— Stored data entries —
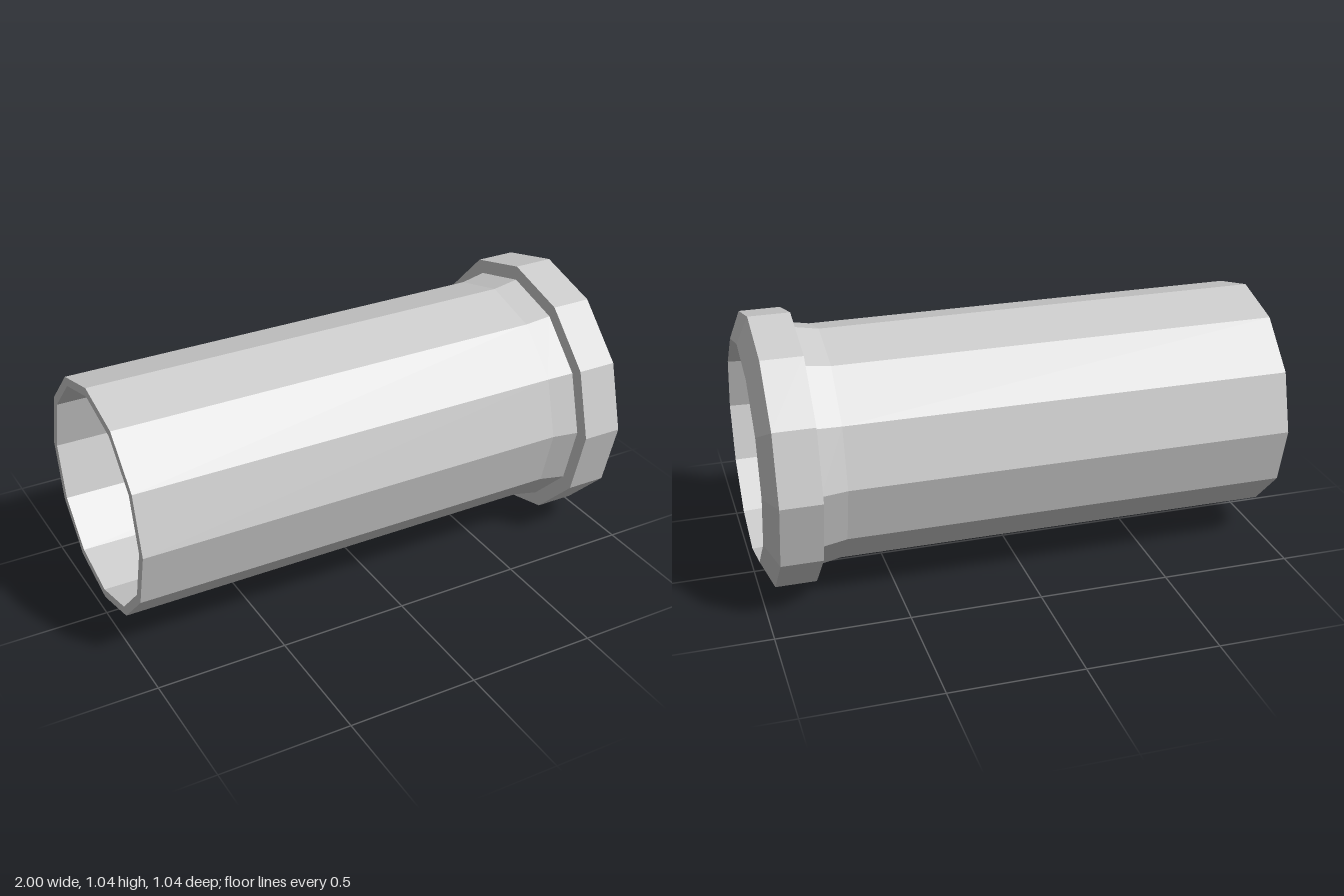
import * as THREE from 'three';

const SIDES = 12;
const RADIUS = 0.52;

export function createModel() {
  const group = new THREE.Group();
  group.name = 'pipe';

  const material = new THREE.MeshStandardMaterial({ color: 0xcccccc, flatShading: true });

  // Closed wall profile as [radius, position along the pipe]
  const profile = [
    [0.412, -1], [0.446, -1],                // plain end rim
    [0.446, 0.7], [0.464, 0.8],              // barrel and flare
    [RADIUS, 0.8], [RADIUS, 0.955],          // collar
    [0.42, 1],                               // collar bevel
    [0.412, 0.86], [0.412, -1],              // socket mouth and bore
  ].map(([r, y]) => new THREE.Vector2(r, y));

  // Spin the profile, then lay the pipe along x
  const geometry = new THREE.LatheGeometry(profile, SIDES);
  geometry.rotateZ(-Math.PI / 2);
  geometry.translate(0, RADIUS, 0);

  const pipe = new THREE.Mesh(geometry, material);
  pipe.name = 'pipeWithCollar';
  group.add(pipe);
  return group;
}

— WHAT IS EXPECTED —
Print the records exactly, every one. Leave out the pictures.

— ANSWER SPACE —
import * as THREE from 'three';

const SIDES = 12;
const RADIUS = 0.52;

export function createModel() {
  const group = new THREE.Group();
  group.name = 'pipe';

  const material = new THREE.MeshStandardMaterial({ color: 0xcccccc, flatShading: true });

  // Closed wall profile as [radius, position along the pipe]
  const profile = [
    [0.412, -1], [0.446, -1],                // plain end rim
    [0.446, 0.7], [0.464, 0.8],              // barrel and flare
    [RADIUS, 0.8], [RADIUS, 0.955],          // collar
    [0.42, 1],                               // collar bevel
    [0.412, 0.86], [0.412, -1],              // socket mouth and bore
  ].map(([r, y]) => new THREE.Vector2(r, y));

  // Spin the profile, then lay the pipe along x
  const geometry = new THREE.LatheGeometry(profile, SIDES);
  geometry.rotateZ(-Math.PI / 2);
  geometry.translate(0, RADIUS, 0);

  const pipe = new THREE.Mesh(geometry, material);
  pipe.name = 'pipeWithCollar';
  group.add(pipe);
  return group;
}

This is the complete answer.